Two main reasons – location is the obvious one – as heading out to find one will take you into some of the most dramatic and beautiful places in Britain. The other reason is the chance to embrace serendipity. There’s so much in this world now that we can plan and control – a stay in a bothy is not one of them. You can’t book it, you simply turn up and see what happens. You might get the whole place to yourself, but you might get there and meet 20 people from all over the world. And that’s when the magic can happen – meeting likeminded people you never would have done otherwise, all united under one bothy. Each bothy has a visitor’s book so be sure to sign it, and take a minute to read about all the other people who have visited it before you.
There is basic bothy etiquette that you should follow.
The main one is to always leave a bothy in a better state than when you arrived, taking out all rubbish you can with you – even if it’s not yours. Second is that there is always room in a bothy – it’s not first come first served – so make all visitors welcome.
Third is that you should only ever stay for a maximum of two nights and keep group sizes to a minimum – you will need to ask for special permission if there’s more than six of you.
All over Scotland, with a handful in England and Wales too. By their very nature – given that they were mainly constructed to house workers in remote parts of the countryside, most require effort to get to, at least a few kilometres and miles walking. But the effort is well rewarded.

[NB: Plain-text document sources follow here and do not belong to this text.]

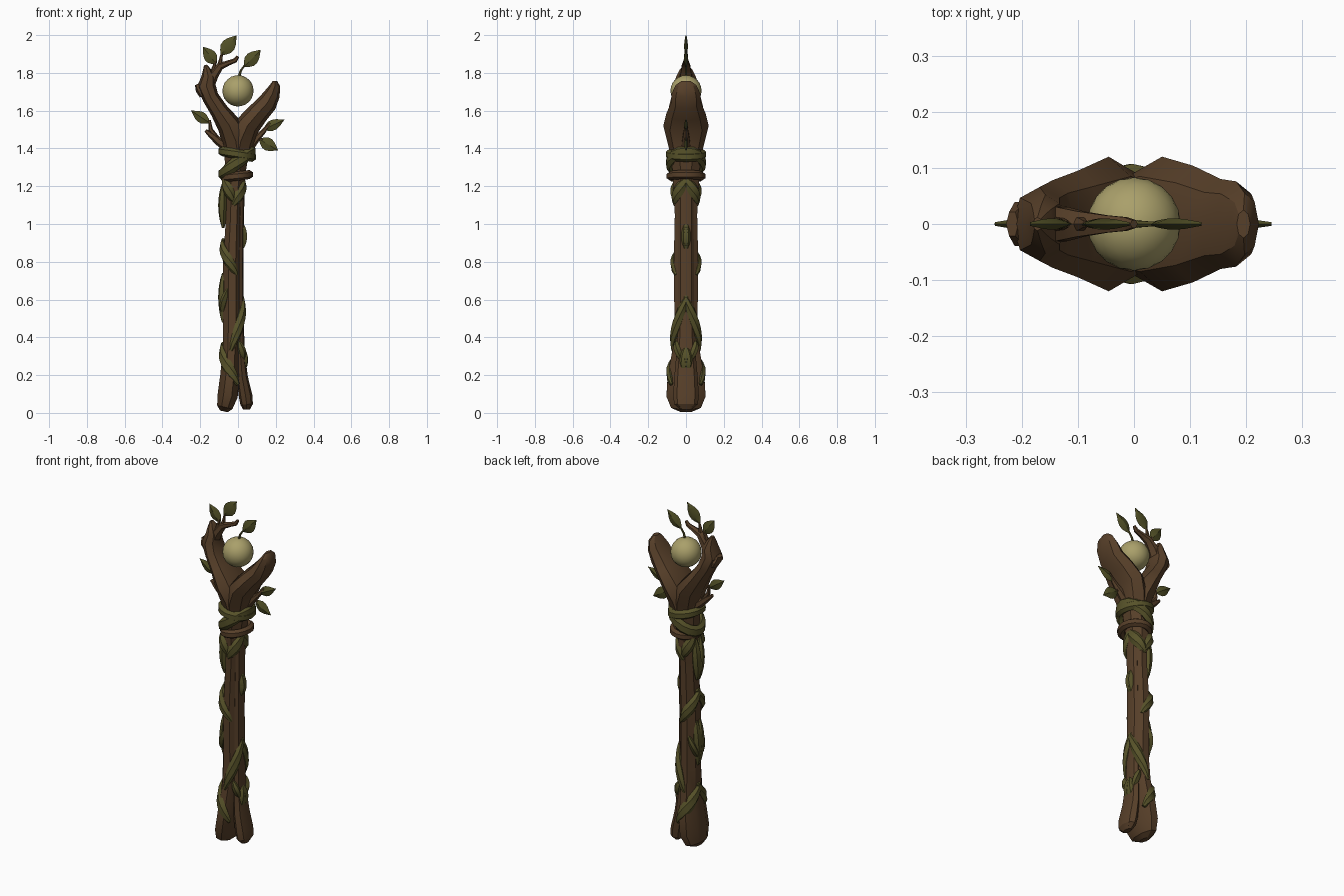
import bpy, bmesh, math
from mathutils import Vector

def material(name, rgb):
    m = bpy.data.materials.new(name)
    m.diffuse_color = (*rgb, 1)
    return m

BARK = material("bark brown", (0.095, 0.050, 0.022))
VINE = material("vine olive", (0.094, 0.084, 0.022))
LEAF = material("leaf green", (0.085, 0.082, 0.020))
ORB = material("orb pale yellow", (0.40, 0.35, 0.145))

def finish(name, bm, mat, angle=32):
    bmesh.ops.recalc_face_normals(bm, faces=bm.faces[:])
    me = bpy.data.meshes.new(name)
    bm.to_mesh(me)
    bm.free()
    me.materials.append(mat)
    ob = bpy.data.objects.new(name, me)
    bpy.context.collection.objects.link(ob)
    bpy.ops.object.select_all(action='DESELECT')
    ob.select_set(True)
    bpy.context.view_layer.objects.active = ob
    bpy.ops.object.shade_smooth_by_angle(angle=math.radians(angle))
    return ob

def loft(name, rings, mat, sides=8, closed=False, turn=0.0):
    """rings: (centre, depth direction, half width, half depth)"""
    bm = bmesh.new()
    n = len(rings)
    loops = []
    for i, (c, up, a, b) in enumerate(rings):
        p = rings[(i - 1) % n if closed else max(i - 1, 0)][0]
        q = rings[(i + 1) % n if closed else min(i + 1, n - 1)][0]
        side = (q - p).cross(up).normalized()
        loop = []
        for k in range(sides):
            t = math.tau * (k + turn) / sides
            loop.append(bm.verts.new(c + side * a * math.cos(t) + up * b * math.sin(t)))
        loops.append(loop)
    for i in range(n if closed else n - 1):
        l0, l1 = loops[i], loops[(i + 1) % n]
        for k in range(sides):
            j = (k + 1) % sides
            bm.faces.new((l0[k], l0[j], l1[j], l1[k]))
    if not closed:
        bm.faces.new(loops[0])
        bm.faces.new(loops[-1])
    return finish(name, bm, mat)

def branch(name, pts, mat=BARK, sides=8, turn=0.0):
    """pts: (x, z, half width, half depth in y)"""
    y = Vector((0, 1, 0))
    return loft(name, [(Vector((x, 0, z)), y, a, b) for x, z, a, b in pts], mat, sides, turn=turn)

# shaft: main stem and the narrower root strand beside it
branch("shaft", [(-.075, .008, .022, .035), (-.07, .03, .045, .085), (-.055, .09, .058, .112),
                 (-.043, .20, .055, .105), (-.035, .33, .049, .078), (-.03, .48, .053, .066),
                 (-.032, .80, .051, .070), (-.022, 1.05, .044, .064), (-.018, 1.2, .050, .074),
                 (-.005, 1.42, .075, .085)], turn=.5)
branch("side_root", [(.045, .018, .018, .03), (.046, .045, .033, .062), (.040, .09, .036, .068),
                     (.022, .19, .030, .062), (.012, .32, .024, .050), (.008, .50, .022, .042),
                     (.008, .80, .021, .042), (.012, 1.05, .020, .040), (.015, 1.25, .022, .040)])

# forked head
branch("right_fork", [(0, 1.36, .070, .080), (.015, 1.44, .075, .100), (.05, 1.52, .066, .120),
                      (.105, 1.585, .058, .104), (.155, 1.64, .053, .080), (.182, 1.69, .042, .076),
                      (.197, 1.735, .026, .055), (.195, 1.757, .012, .025)])
branch("left_fork", [(0, 1.36, .070, .080), (-.012, 1.44, .075, .100), (-.045, 1.52, .064, .120),
                     (-.10, 1.60, .048, .095), (-.145, 1.67, .044, .078), (-.168, 1.73, .050, .066),
                     (-.158, 1.78, .036, .052), (-.165, 1.815, .022, .035), (-.172, 1.842, .008, .012)])
branch("fork_tip", [(-.185, 1.68, .02, .04), (-.203, 1.71, .022, .045), (-.217, 1.74, .012, .025)], sides=6)

# twigs
branch("crown_twig", [(-.155, 1.73, .030, .04), (-.128, 1.79, .026, .035), (-.095, 1.835, .020, .026),
                      (-.05, 1.853, .014, .018), (-.015, 1.866, .012, .014), (0, 1.888, .008, .008)], sides=6)
branch("crown_sprig", [(-.105, 1.81, .016, .018), (-.093, 1.86, .011, .012), (-.086, 1.90, .006, .006)], sides=6)
branch("leaf_sprig", [(-.14, 1.79, .014, .016), (-.125, 1.84, .008, .01), (-.118, 1.865, .005, .006)], sides=6)
branch("left_twig", [(-.05, 1.40, .03, .03), (-.10, 1.435, .022, .024), (-.14, 1.47, .018, .018),
                     (-.172, 1.495, .008, .010)], sides=6)
branch("left_leaf_stem", [(-.10, 1.44, .014, .016), (-.145, 1.50, .012, .014), (-.150, 1.55, .006, .007)], sides=6)
branch("right_twig", [(.05, 1.40, .03, .03), (.095, 1.45, .020, .022), (.135, 1.49, .013, .014),
                      (.17, 1.535, .006, .007)], sides=6)
branch("right_leaf_stem", [(.085, 1.45, .010, .010), (.12, 1.452, .007, .008), (.14, 1.435, .004, .005)], sides=6)
branch("orb_stem", [(.003, 1.77, .008, .008), (.014, 1.81, .006, .006), (.038, 1.845, .004, .005)], VINE, 6)

# leaves: pointed, thin, with a raised midrib
def leaf(name, base, tip, w):
    pts = []
    for t, f in ((0, .06), (.14, .55), (.32, .95), (.5, 1), (.68, .78), (.85, .38), (1, .02)):
        pts.append((base[0] + (tip[0] - base[0]) * t, base[1] + (tip[1] - base[1]) * t,
                    w * f, .003 + .007 * f))
    branch(name, pts, LEAF, 4)

for i, (b, t, w) in enumerate([((-.115, 1.845), (-.185, 1.938), .034), ((-.09, 1.895), (-.008, 1.998), .037),
                               ((.032, 1.832), (.12, 1.922), .035), ((-.15, 1.535), (-.248, 1.600), .029),
                               ((.135, 1.50), (.245, 1.552), .028), ((.112, 1.45), (.212, 1.390), .034)]):
    leaf(f"leaf_{i + 1}", b, t, w)

# orb
bm = bmesh.new()
bmesh.ops.create_icosphere(bm, subdivisions=3, radius=.083)
bmesh.ops.translate(bm, verts=bm.verts[:], vec=(0, 0, 1.705))
finish("orb", bm, ORB)

# vines hug the shaft; angle 0 = right, 90 = front, 180 = left
def on_shaft(deg, z, grow=0.0):
    k = max(0, (.45 - z) / .45)
    t = math.radians(deg)
    out = Vector((math.cos(t), -math.sin(t), 0))
    return Vector((-.028 + (.057 + .012 * k + grow) * out.x, (.066 + .042 * k + grow) * out.y, z)), out

def vine(name, a0, z0, a1, z1, w=.03, steps=8):
    rings = []
    for i in range(steps + 1):
        t = i / steps
        f = math.sin(math.pi * (.06 + .88 * t)) ** .7
        c, out = on_shaft(a0 + (a1 - a0) * t, z0 + (z1 - z0) * t, -.008 + .006 * f)
        rings.append((c, out, w * f, .024 * f))
    ob = loft(name, rings, VINE, 6)
    ob.modifiers.new("both sides", 'MIRROR').use_axis = (False, True, False)

for i, v in enumerate([(190, .37, 62, .15, .034), (10, .22, 0, .35, .030), (100, .33, -5, .62, .028),
                       (178, .48, 165, .74, .028), (190, .92, 65, .73, .030), (4, .87, -4, 1.0, .024),
                       (172, .98, 160, 1.22, .028), (85, 1.10, -8, 1.25, .034), (150, 1.25, 85, 1.12, .030),
                       (120, .66, 172, .52, .018), (50, .38, 20, .28, .020)]):
    vine(f"vine_{i + 1}", *v)

# tilted wraps forming the collar
def wrap(name, z_left, z_right, rx, ry, h, thick, mat):
    rings = []
    for i in range(16):
        t = math.tau * i / 16
        out = Vector((math.cos(t), math.sin(t), 0))
        z = (z_left + z_right) / 2 + (z_right - z_left) / 2 * out.x
        rings.append((Vector((-.005 + rx * out.x, ry * out.y, z)), out, h, thick))
    loft(name, rings, mat, 6, closed=True)

wrap("rising_wrap", 1.265, 1.385, .078, .086, .034, .022, VINE)
wrap("upper_wrap", 1.385, 1.355, .080, .088, .026, .022, VINE)
wrap("lower_band", 1.245, 1.262, .066, .084, .024, .021, BARK)
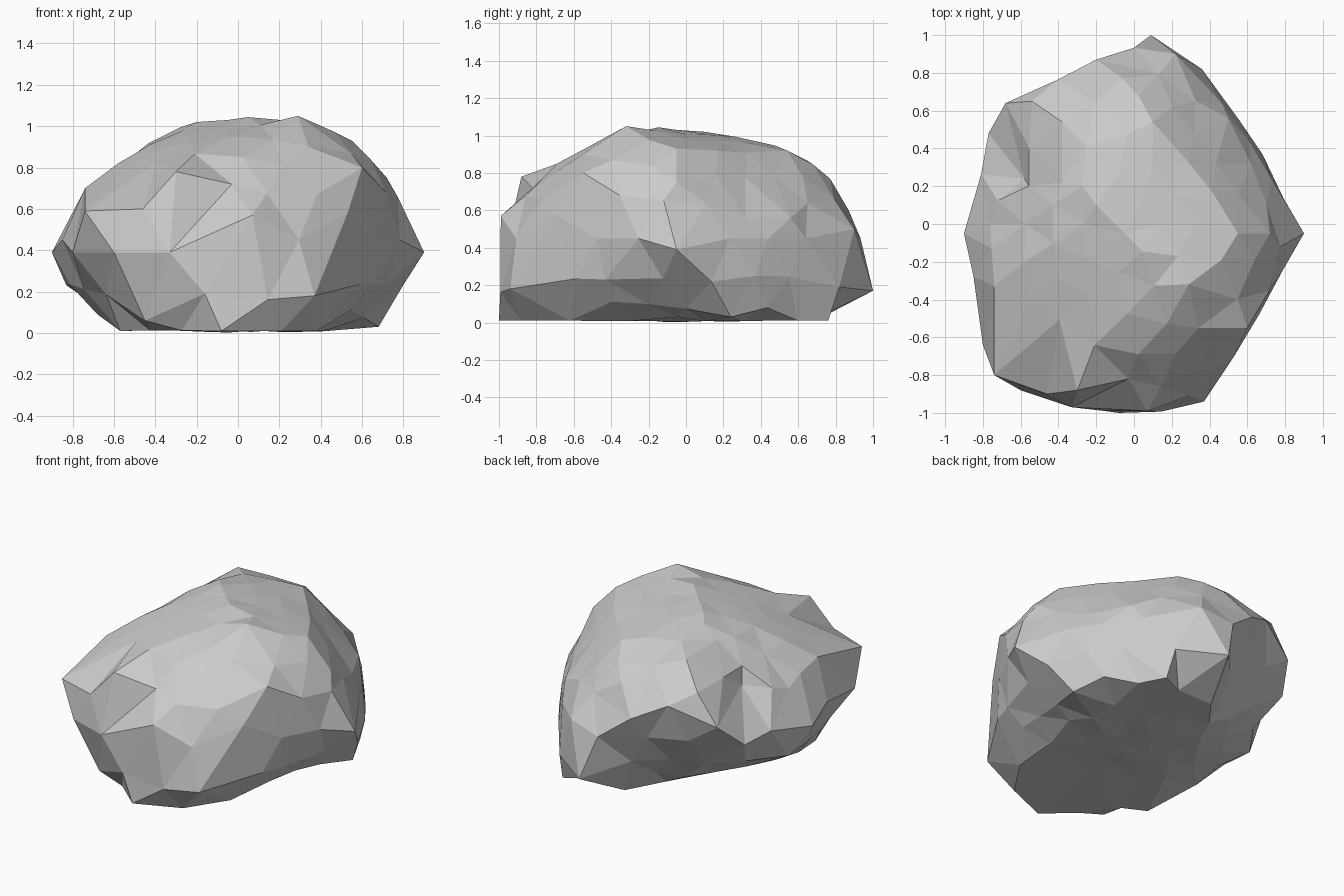
import bpy, bmesh, random
from mathutils import Vector
from mathutils.bvhtree import BVHTree

if "Cube" in bpy.data.objects:
    bpy.data.objects.remove(bpy.data.objects["Cube"])

random.seed(4)

# Key corners of the boulder: crown, front, right, back, left, base
corners = [
    (.29, -.32, 1.05), (-.05, -.05, 1.03), (-.2, .1, 1.02), (.34, -.55, .9), (.55, -.05, .93),
    (-.38, .22, .93), (-.38, .54, .92), (.1, .54, .92), (-.06, .77, .77), (-.54, .65, .78),
    (-.3, -.88, .78), (-.03, -.82, .72), (-.74, -.8, .59), (-.46, -.9, .6), (.07, -.99, .57),
    (-.6, -.88, .39), (-.33, -.97, .39), (.37, -.94, .18), (-.08, -1, .01),
    (.53, -.7, .58), (.6, -.55, .8), (.72, -.05, .75), (.9, -.05, .39),
    (.64, -.43, .23), (.62, .32, .56), (.5, .56, .56), (.68, .37, .25),
    (.36, .82, .19), (.22, .9, .5), (.09, 1, .17), (-.2, .87, .6),
    (-.68, .64, .58), (-.77, .48, .43), (-.9, -.05, .39), (-.8, -.64, .39), (-.74, -.33, .7),
    (-.58, -.2, .82), (-.58, .24, .69), (-.76, 0, .62), (-.83, .1, .23), (-.68, -.22, .09),
    (-.57, -.55, .01), (-.45, -.82, .06), (.21, -.88, .01), (.38, -.62, .01), (.48, -.04, .03),
    (.68, .24, .03), (.38, .76, .01), (-.03, .69, .01), (-.19, .48, .03),
]
corners = [Vector(c) for c in corners]
centre = Vector((0, 0, .45))


def star_mesh(points):
    """Closed mesh through points: triangulate their directions, then restore the radii."""
    bm = bmesh.new()
    where = {}
    for p in points:
        v = bm.verts.new((p - centre).normalized())
        where[v] = p
    bmesh.ops.convex_hull(bm, input=bm.verts)
    for v in bm.verts:
        v.co = where[v]
    bm.normal_update()
    return bm


# Coarse boulder through the corners, plus its convex envelope
coarse = star_mesh(corners)
base = BVHTree.FromBMesh(coarse)
hull = bmesh.new()
for c in corners:
    hull.verts.new(c)
bmesh.ops.convex_hull(hull, input=hull.verts)
envelope = BVHTree.FromBMesh(hull)

# Fill the gaps between corners with evenly spread facet points
ball = bmesh.new()
bmesh.ops.create_icosphere(ball, subdivisions=3, radius=1)
points = list(corners)
for v in ball.verts:
    d = v.co.normalized()
    if any((c - centre).normalized().angle(d) < .15 for c in corners):
        continue
    r = (base.ray_cast(centre, d)[0] - centre).length
    outer = (envelope.ray_cast(centre, d)[0] - centre).length
    # lean towards the envelope where the gap is small, keep real dents
    r += min(outer - r, .05 if d.z > 0 else .02) * .8
    r *= 1 + random.uniform(0, .025)
    p = centre + d * r
    p.x = max(-.9, min(.9, p.x))
    p.y = max(-1, min(1, p.y))
    p.z = max(p.z, random.uniform(0, .02))
    points.append(p)

boulder_bm = star_mesh(points)
bmesh.ops.recalc_face_normals(boulder_bm, faces=boulder_bm.faces)
mesh = bpy.data.meshes.new("boulder")
boulder_bm.to_mesh(mesh)
for b in (coarse, hull, ball, boulder_bm):
    b.free()
boulder = bpy.data.objects.new("boulder", mesh)
bpy.context.collection.objects.link(boulder)
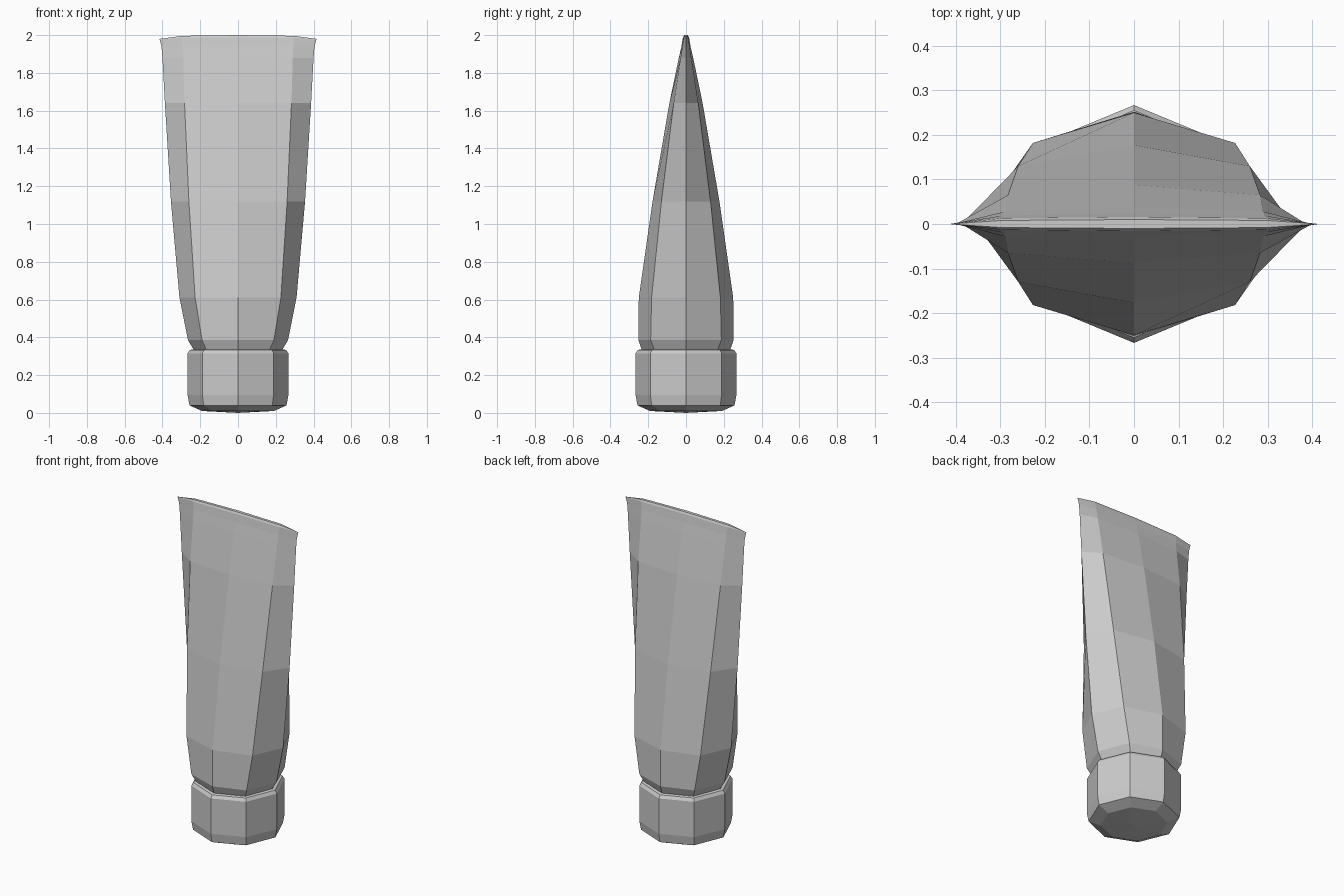
import bpy
import bmesh

cube = bpy.data.objects.get("Cube")
if cube:
    bpy.data.objects.remove(cube, do_unlink=True)

GREY = (0.6, 0.6, 0.6, 1)
grey = bpy.data.materials.new("plain grey")
grey.use_nodes = True
grey.diffuse_color = GREY
grey.node_tree.nodes["Principled BSDF"].inputs["Base Color"].default_value = GREY


def octagon(bm, side, diagonal, front, z_side, z_diagonal, z_front):
    """Eight-point ring: side and front reach, plus a mirrored diagonal point."""
    dx, dy = diagonal
    quarter = [(side, 0, z_side), (dx, dy, z_diagonal), (0, front, z_front)]
    half = quarter + [(-x, y, z) for x, y, z in reversed(quarter[:2])]
    points = half + [(x, -y, z) for x, y, z in reversed(half[1:-1])]
    return [bm.verts.new(p) for p in points]


def loft(name, build_rings):
    """Skin the rings from bottom to top and close both ends."""
    bm = bmesh.new()
    rings = build_rings(bm)
    for low, high in zip(rings, rings[1:]):
        for i in range(8):
            j = (i + 1) % 8
            bm.faces.new((low[i], low[j], high[j], high[i]))
    # Fan the bottom to a centre point, bridge the top across its width
    z_low = min(v.co.z for v in rings[0])
    centre = bm.verts.new((0, 0, z_low - (0.01 if name == "cap" else 0)))
    for i in range(8):
        bm.faces.new((centre, rings[0][(i + 1) % 8], rings[0][i]))
    t = rings[-1]
    for face in ((0, 1, 7), (1, 2, 6, 7), (2, 3, 5, 6), (3, 4, 5)):
        bm.faces.new([t[i] for i in face])
    bmesh.ops.recalc_face_normals(bm, faces=bm.faces)
    mesh = bpy.data.meshes.new(name)
    bm.to_mesh(mesh)
    bm.free()
    mesh.materials.append(grey)
    obj = bpy.data.objects.new(name, mesh)
    bpy.context.collection.objects.link(obj)
    return obj


# Cap: regular octagonal rings, as height and radius
def cap_rings(bm):
    profile = [(0.01, 0.19), (0.04, 0.257), (0.095, 0.267),
               (0.315, 0.267), (0.333, 0.255), (0.34, 0.22)]
    d = 0.5 ** 0.5
    return [octagon(bm, r, (r * d, r * d), r, z, z, z) for z, r in profile]


# Tube: octagonal at the neck, flattening into a wide crimped seam
def tube_rings(bm):
    profile = [
        # height, side, diagonal, front
        (0.335, 0.235, (0.168, 0.168), 0.235),
        (0.385, 0.265, (0.19, 0.187), 0.252),
        (0.61, 0.31, (0.227, 0.182), 0.25),
        (1.12, 0.355, (0.26, 0.13), 0.177),
        (1.64, 0.387, (0.283, 0.065), 0.088),
        (1.88, 0.4, (0.29, 0.028), 0.038),
        (1.94, 0.405, (0.293, 0.019), 0.024),
    ]
    rings = [octagon(bm, s, d, f, z, z, z) for z, s, d, f in profile]
    rings.append(octagon(bm, 0.415, (0.297, 0.013), 0.016, 1.977, 1.985, 1.988))
    rings.append(octagon(bm, 0.415, (0.297, 0.008), 0.01, 1.98, 1.996, 2.0))
    return rings


loft("cap", cap_rings)
loft("tube", tube_rings)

Joining the MBA is a good place to start. It costs just £25 per year and all your money goes back into helping to maintain these wonderful shelters Then for some inspiration and stories about these little mountain hideouts there’s always my book Book of the Bothy. Then grab your relevant OS map and #GetOutside and start exploring...